As summer wanes and autumn draws near, storm clouds continue to gather on the horizon and creep closer with every new record for the Dutch TTF gas price. It is not a hyperbole to say that this winter looks quite harrowing for many commodity marketplaces, and Europe is ground zero for what on paper looks to be a seismic event that could lead to governments there deciding between heating homes and businesses operating. Let us hope the doomsday scenarios do not come to pass. Regardless, the situation sets up three themes that I think define the rest of 2022 and likely start the narrative that will be 2023:
Huge opportunities are at hand for US producers of ethylene and its derivatives, especially in a world where security of supply remains tenuous in many places.
Crude oil prices are rising at a rate at which passing on the increases downstream is proving untenable in some markets. Its volatility will spur further volatility in those chemical and polymer markets, heightening risks for supply chains across the world.
The packaging supply chain needs to come to grips with inflation, but in a context few are considering at the moment – the sustainability movement. Escalating prices for recycled plastics were expected. Escalating prices for everything else was not, and that poses new challenges for those who transact in the plastic supply chain and those tasked with steering their companies’ plastics circularity objectives.

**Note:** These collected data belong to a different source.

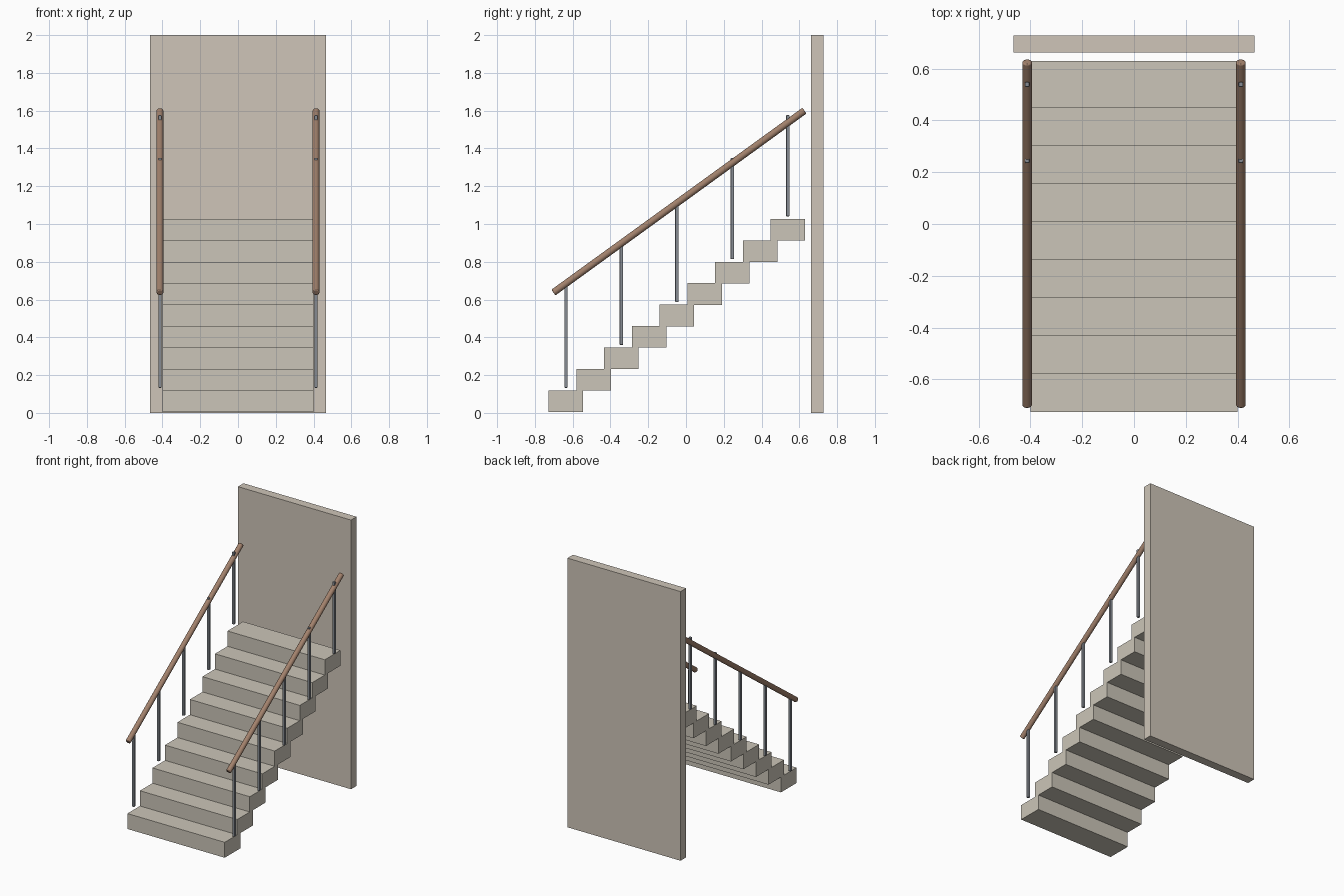
import bpy
from math import atan2, hypot, pi, radians

if "Cube" in bpy.data.objects:
    bpy.data.objects.remove(bpy.data.objects["Cube"])


def material(name, rgb):
    m = bpy.data.materials.new(name)
    m.diffuse_color = (*rgb, 1)
    m.use_nodes = True
    m.node_tree.nodes["Principled BSDF"].inputs["Base Color"].default_value = m.diffuse_color
    return m


STONE = material("stone", (0.60, 0.56, 0.48))
PLASTER = material("plaster", (0.62, 0.56, 0.48))
STEEL = material("steel", (0.24, 0.26, 0.29))
WOOD = material("wood", (0.36, 0.22, 0.15))


def bevel(ob, width, segments):
    b = ob.modifiers.new("bevel", 'BEVEL')
    b.width, b.segments = width, segments
    b.limit_method, b.angle_limit = 'ANGLE', radians(50)


def box(name, lo, hi, mat):
    bpy.ops.mesh.primitive_cube_add(size=1, location=[(a + b) / 2 for a, b in zip(lo, hi)])
    ob = bpy.context.object
    ob.name = name
    ob.scale = [b - a for a, b in zip(lo, hi)]
    bpy.ops.object.transform_apply(location=False, rotation=False, scale=True)
    ob.data.materials.append(mat)
    return ob


RUN, RISE = 0.1468, 0.1135      # step pitch
Y0, DEPTH, TOP0 = -0.727, 0.183, 0.119
HALF_W, RAIL_X = 0.40, 0.413

# Back wall
box("wall", (-0.465, 0.663, 0), (0.465, 0.728, 2), PLASTER)

# Floating block steps
for i in range(9):
    y, top = Y0 + i * RUN, TOP0 + i * RISE
    box(f"step_{i + 1}", (-HALF_W, y, top - 0.1145), (HALF_W, y + DEPTH, top), STONE)

for side, sx in (("left", -1), ("right", 1)):
    x = sx * RAIL_X
    # Balusters on every second step
    for k in range(5):
        y = Y0 + DEPTH / 2 + 2 * k * RUN
        z = TOP0 + 0.014 + 2 * k * RISE
        h = 0.009
        post = box(f"{side}_baluster_{k + 1}", (x - h, y - h, z), (x + h, y + h, z + 0.535), STEEL)
        bevel(post, 0.003, 2)

    # Sloping round handrail
    (y1, z1), (y2, z2) = (-0.702, 0.637), (0.627, 1.6)
    bpy.ops.mesh.primitive_cylinder_add(
        vertices=24, radius=0.0185, depth=hypot(y2 - y1, z2 - z1),
        location=(x, (y1 + y2) / 2, (z1 + z2) / 2),
        rotation=(atan2(z2 - z1, y2 - y1) - pi / 2, 0, 0))
    rail = bpy.context.object
    rail.name = f"{side}_handrail"
    rail.data.materials.append(WOOD)
    bevel(rail, 0.005, 2)
    bpy.ops.object.shade_smooth_by_angle(angle=radians(40))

Prices precipitously falling from their highs after months of feverous run-up is typical commodity market behaviour, but the conditions in which the current moves are occurring remain unusual. While indexes in the three major IPEX regions fell, the yawning gap between them remains atypically wide with little indication of towards deviating back to the historical norm.
Negotiations on annual contracts are under way for many in the plastics supply chain, and the market conditions looming over the bargain table have rarely been as complex and vexing. After a year of ever-increasing resin prices on the back of strong demand and the potent cocktail of supply and logistics issues, diverging market pictures […]
They say a picture is worth a thousand words, but I can prove the one here is worth 1,034. How so? Because my colleague John Richardson wrote that many in his excellent 5 September blog on the yawning gap between NE Asia and US polypropylene (PP) prices, and the reasons behind that. Without knowing those […]
Time to keep a watchful eye on the Gulf of Mexico. Apropos of the approaching peak of the Atlantic hurricane season, there is growing chatter among meteorologists about the possibility of a significant storm building in the southern Gulf’s Bay of Campeche by early next week, with the possibility that this could evolve into a […]
Forecasters of this year’s hurricane season expect above-normal activity, and so far that seems on point with the naming this week of the Atlantic’s fourth tropical system. The active start also should bring to mind the precarious state commodity chemical markets and their participants find themselves in right now. Should the Texas-Louisiana coast not navigate […]
How bad are things on the logistics front? A COVID-19 outbreak at the Port of Yantian in China is causing container ships to back up or to be diverted as services and deliveries are delayed. The port is critical to exports from China’s Pearl River Delta, a major manufacturing center in the world’s major manufacturing […]